Evans and Novak have their own policy axe to grind: they predict mayhem in Kosovo that could "dwarf Bosnia's bloody fighting" unless a credible US threat is in place. It is also true that Mr Berger was subsequently asked whether what has become known as the "Christmas warning" to Mr Milosevic had been abandoned, and denied it. Or rather, he said that "no option is ruled out" - which may not be quite the same thing. On the other hand, there are gathering signs that Ms Albright's impact on Washington policy- making may be developing in inverse proportion to the frequency of her travels.
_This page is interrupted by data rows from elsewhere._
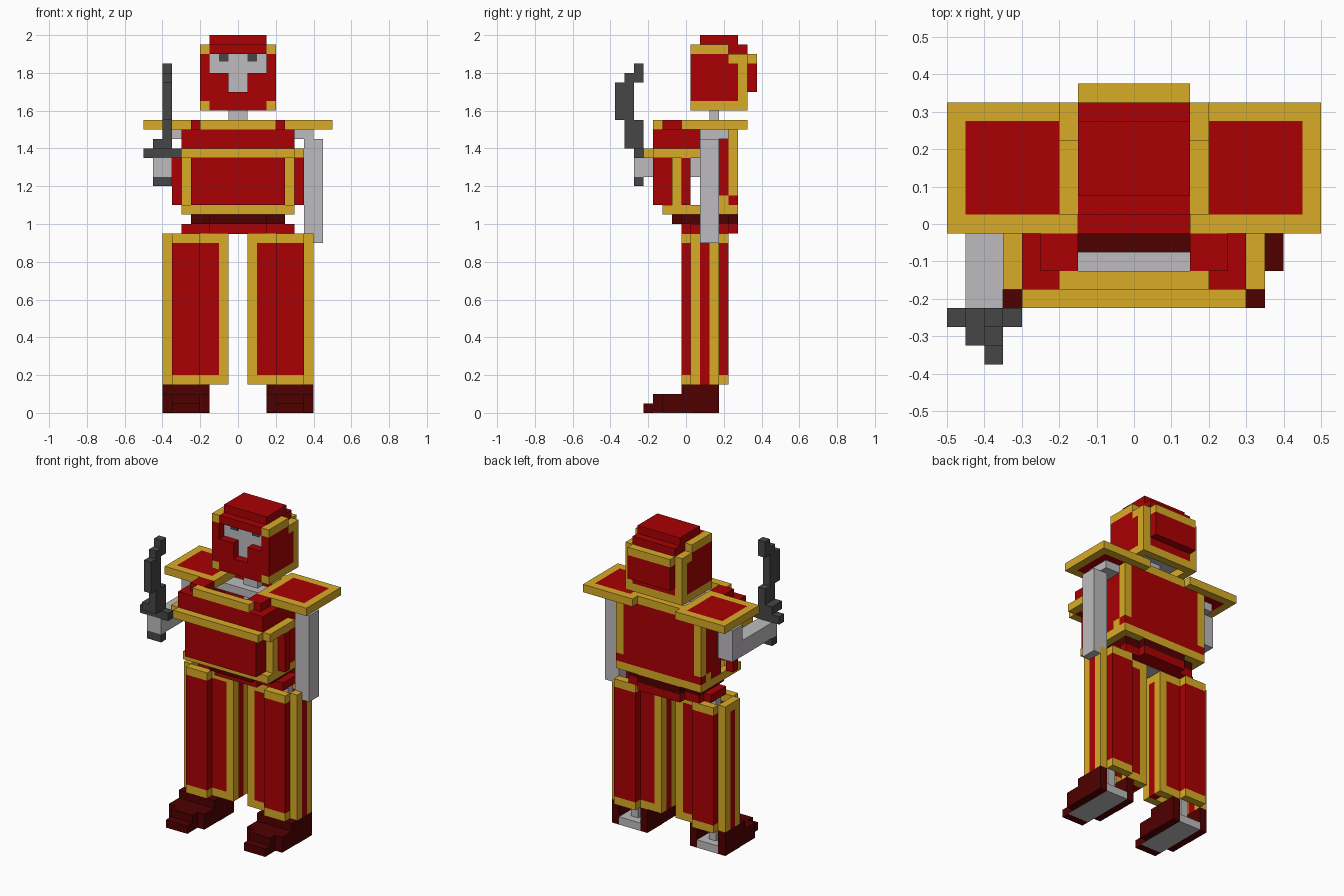
import bpy, bmesh

cube = bpy.data.objects.get("Cube")
if cube:
    bpy.data.objects.remove(cube, do_unlink=True)

COLOURS = {
    "red": (0.402, 0.0, 0.001),
    "gold": (0.69, 0.41, 0.02),
    "grey": (0.515, 0.50, 0.515),
    "dark grey": (0.061, 0.061, 0.061),
    "dark brown": (0.078, 0.0, 0.0),
}
MATS = {}
for cname, rgb in COLOURS.items():
    m = bpy.data.materials.new(cname)
    m.use_nodes = True
    m.diffuse_color = (*rgb, 1)
    m.node_tree.nodes["Principled BSDF"].inputs["Base Color"].default_value = (*rgb, 1)
    MATS[cname] = m
R, G, S, D, B = COLOURS


def part(name, boxes, mirror=False):
    """One object from boxes (colour, x0, x1, y0, y1, z0, z1), with optional twin on -x."""
    for side in ((1, -1) if mirror else (1,)):
        bm = bmesh.new()
        used = []
        for c, x0, x1, y0, y1, z0, z1 in boxes:
            if c not in used:
                used.append(c)
            vs = bmesh.ops.create_cube(bm, size=1)["verts"]
            for v in vs:
                v.co = (side * ((x0 + x1) / 2 + v.co.x * (x1 - x0)),
                        (y0 + y1) / 2 + v.co.y * (y1 - y0),
                        (z0 + z1) / 2 + v.co.z * (z1 - z0))
            faces = {f for v in vs for f in v.link_faces}
            for f in faces:
                f.material_index = used.index(c)
            if side < 0:
                bmesh.ops.reverse_faces(bm, faces=list(faces))
        label = name if not mirror else ("left_" if side > 0 else "right_") + name
        me = bpy.data.meshes.new(label)
        bm.to_mesh(me)
        bm.free()
        for c in used:
            me.materials.append(MATS[c])
        bpy.context.scene.collection.objects.link(bpy.data.objects.new(label, me))


def ring(c, x0, x1, y0, y1, z0, z1, w=0.05):
    """Horizontal rectangular frame."""
    return [(c, x0, x1, y0, y0 + w, z0, z1), (c, x0, x1, y1 - w, y1, z0, z1),
            (c, x0, x0 + w, y0 + w, y1 - w, z0, z1), (c, x1 - w, x1, y0 + w, y1 - w, z0, z1)]


def banded(x0, x1, y0, y1, z0, z1, low=0.05, high=0.05):
    """Red upright plate with gold bands below and above."""
    return [(R, x0, x1, y0, y1, z0 + low, z1 - high), (G, x0, x1, y0, y1, z1 - high, z1)] + \
        ([(G, x0, x1, y0, y1, z0, z0 + low)] if low else [])


# Boots: stepped toe, side walls, open heel showing the foot
part("boot", [
    (B, 0.20, 0.35, -0.225, -0.175, 0, 0.05),
    (B, 0.20, 0.35, -0.175, -0.125, 0.002, 0.10),
    (B, 0.15, 0.40, -0.125, -0.025, 0.002, 0.10),
    (B, 0.15, 0.40, -0.025, 0.025, 0.002, 0.15),
    (B, 0.15, 0.20, 0.025, 0.175, 0, 0.15),
    (B, 0.35, 0.40, 0.025, 0.175, 0, 0.15),
    (S, 0.20, 0.35, -0.175, 0.025, 0, 0.002),
    (S, 0.20, 0.35, 0.025, 0.175, 0, 0.05)], mirror=True)
part("shin", [(S, 0.25, 0.30, 0.075, 0.125, 0.05, 0.95)], mirror=True)

# Leg armour: stepped plates front and back, striped sides
leg = []
for y, yin in ((-0.025, 0.025), (0.175, 0.125)):
    leg += banded(0.20, 0.35, y, y + 0.05, 0.15, 0.95)
    leg += banded(0.10, 0.20, yin, yin + 0.05, 0.15, 0.95)
    for x in (0.05, 0.35):
        leg.append((G, x, x + 0.05, yin, yin + 0.05, 0.15, 0.95))
for x in (0.05, 0.35):
    leg += banded(x, x + 0.05, 0.075, 0.125, 0.15, 0.95, low=0)
part("leg_armour", leg, mirror=True)

# Hips and belt step inwards at front and back
part("hips", [
    (R, -0.15, 0.15, -0.025, 0.025, 0.95, 1.0),
    (R, -0.30, 0.30, 0.025, 0.175, 0.95, 1.0),
    (R, -0.25, 0.25, 0.175, 0.225, 0.95, 1.0),
    (R, -0.15, 0.15, 0.225, 0.275, 0.95, 1.0)])
part("hip_bone", [(S, -0.10, 0.10, 0.075, 0.175, 0.947, 0.95)])
part("belt", [
    (B, -0.15, 0.15, -0.075, -0.025, 1.0, 1.05),
    (B, -0.15, 0.15, 0.225, 0.275, 1.0, 1.05)])
part("belt_side", [
    (B, 0.15, 0.25, -0.025, 0.025, 1.0, 1.05),
    (B, 0.20, 0.25, 0.025, 0.175, 1.0, 1.05),
    (B, 0.15, 0.25, 0.175, 0.225, 1.0, 1.05)], mirror=True)
part("spine", [(S, -0.05, 0.05, 0.125, 0.175, 1.0, 1.65)])

# Torso front
part("waist_rim", ring(G, -0.30, 0.30, -0.125, 0.275, 1.05, 1.10))
part("chest_plate", [
    (R, -0.25, 0.25, -0.175, -0.125, 1.10, 1.35),
    (R, -0.30, 0.30, -0.175, -0.125, 1.35, 1.50),
    (G, -0.20, 0.20, -0.175, -0.125, 1.50, 1.55)])
part("chest_body", [(S, -0.15, 0.15, -0.125, -0.075, 1.10, 1.50)])
part("chest_side", [
    (R, 0.15, 0.25, -0.125, -0.075, 1.10, 1.40),
    (G, 0.25, 0.30, -0.075, -0.025, 1.10, 1.35),
    (R, 0.30, 0.35, -0.025, 0.025, 1.10, 1.35),
    (R, 0.15, 0.30, -0.125, -0.025, 1.40, 1.50),
    (R, 0.25, 0.30, -0.025, 0.075, 1.40, 1.50),
    (R, 0.15, 0.25, -0.125, -0.025, 1.50, 1.55)], mirror=True)
part("chest_ledge", [(G, -0.30, 0.30, -0.225, -0.175, 1.35, 1.40)])
part("chest_ledge_side", [(G, 0.30, 0.35, -0.175, 0.075, 1.35, 1.40),
                          (G, 0.25, 0.30, -0.125, 0.025, 1.35, 1.40)], mirror=True)

# Torso back
part("back_plate", [
    (R, -0.25, 0.25, 0.225, 0.275, 1.10, 1.50),
    (G, -0.15, 0.15, 0.225, 0.275, 1.50, 1.55)])
part("back_side", [
    (R, 0.25, 0.30, 0.225, 0.275, 1.10, 1.15),
    (G, 0.25, 0.30, 0.225, 0.275, 1.15, 1.50),
    (G, 0.25, 0.30, 0.175, 0.225, 1.10, 1.15),
    (R, 0.25, 0.30, 0.175, 0.225, 1.15, 1.45),
    (R, 0.25, 0.30, 0.075, 0.175, 1.10, 1.45)], mirror=True)

# Shoulder guards
part("shoulder_guard",
     ring(G, 0.15, 0.50, -0.025, 0.325, 1.50, 1.55)
     + [(R, 0.20, 0.45, 0.025, 0.275, 1.50, 1.55)], mirror=True)

# Arms
part("collar_bone", [(S, -0.40, 0.40, 0.075, 0.175, 1.45, 1.50)])
part("shoulder_joint", [(S, 0.30, 0.40, 0.175, 0.225, 1.45, 1.50)], mirror=True)
part("left_arm", [(S, 0.35, 0.45, 0.075, 0.175, 0.90, 1.45)])
part("right_arm", [
    (S, -0.45, -0.35, 0.075, 0.175, 1.25, 1.45),
    (S, -0.45, -0.35, -0.275, 0.075, 1.25, 1.35)])

# Curved blade
blade = [(-0.275, -0.225, 1.80, 1.85), (-0.325, -0.225, 1.75, 1.80),
         (-0.375, -0.275, 1.55, 1.75), (-0.325, -0.225, 1.45, 1.55)]
part("sword", [(D, -0.40, -0.35, *b) for b in blade] + [
    (D, -0.45, -0.35, -0.325, -0.225, 1.40, 1.45),
    (D, -0.50, -0.30, -0.275, -0.225, 1.35, 1.40),
    (D, -0.45, -0.35, -0.275, -0.225, 1.20, 1.25)])

# Head inside the helmet, with eyes
part("face", [(S, -0.15, 0.15, 0.075, 0.275, 1.65, 1.90)])
part("eye", [(D, 0.05, 0.10, 0.068, 0.075, 1.86, 1.90)], mirror=True)

# Helmet
part("helmet_front", [
    (R, -0.15, 0.15, 0.025, 0.075, 1.90, 1.95),
    (R, -0.15, 0.15, 0.025, 0.075, 1.60, 1.70)])
part("helmet_side", [
    (R, 0.05, 0.15, 0.025, 0.075, 1.70, 1.80),
    (R, 0.15, 0.20, 0.025, 0.225, 1.65, 1.90),
    (R, 0.15, 0.20, 0.225, 0.275, 1.65, 1.85),
    (G, 0.15, 0.20, 0.225, 0.275, 1.85, 1.90),
    (G, 0.15, 0.20, 0.025, 0.325, 1.60, 1.65),
    (G, 0.15, 0.20, 0.025, 0.225, 1.90, 1.95),
    (G, 0.15, 0.20, 0.275, 0.325, 1.65, 1.90)], mirror=True)
part("helmet_back", [
    (G, -0.15, 0.15, 0.275, 0.325, 1.60, 1.65),
    (R, -0.15, 0.15, 0.275, 0.325, 1.65, 1.90),
    (R, -0.15, 0.15, 0.325, 0.375, 1.70, 1.85),
    (G, -0.15, 0.15, 0.325, 0.375, 1.85, 1.90)])
part("helmet_crest", [
    (R, -0.15, 0.15, 0.075, 0.325, 1.90, 1.95),
    (R, -0.15, 0.15, 0.075, 0.275, 1.95, 2.00)])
Mr Berger is a consummate Washington operator with five years at the White House, and Evans and Novak claim that he and President Clinton between them are making foreign policy according to the priorities of US domestic policy. They suggest this as a reason why Ms Albright's star seems to have faded.

A more valid criticism might be that Ms Albright, in reportedly trying to persuade Mr Clinton to be tougher on Israel over the Middle East peace agreement and failing to extract from him a threat of US intervention in Kosovo, may herself have lost sight of domestic priorities, especially in an election year.

Nor has she managed to notch up any diplomatic achievement abroad that might lend her political clout at home. Iraq, Iran, Russia, Cuba - increasingly, the initiative is being taken elsewhere than Washington. Her whistle-stop tour of Europe and the Gulf this winter failed to drum up allied support for new US strikes on Iraq even from some of Washington's staunchest Arab allies. Meetings with Israeli and Palestinian officials have yielded no progress.

Ms Albright's defenders would argue that the failures are not hers but reflect the intractability of remaining world conflicts. It was probably wise of State Department spokesmen, none the less, to stress in advance of yesterday's talks that hopes of breaking the Middle East deadlock looked dim.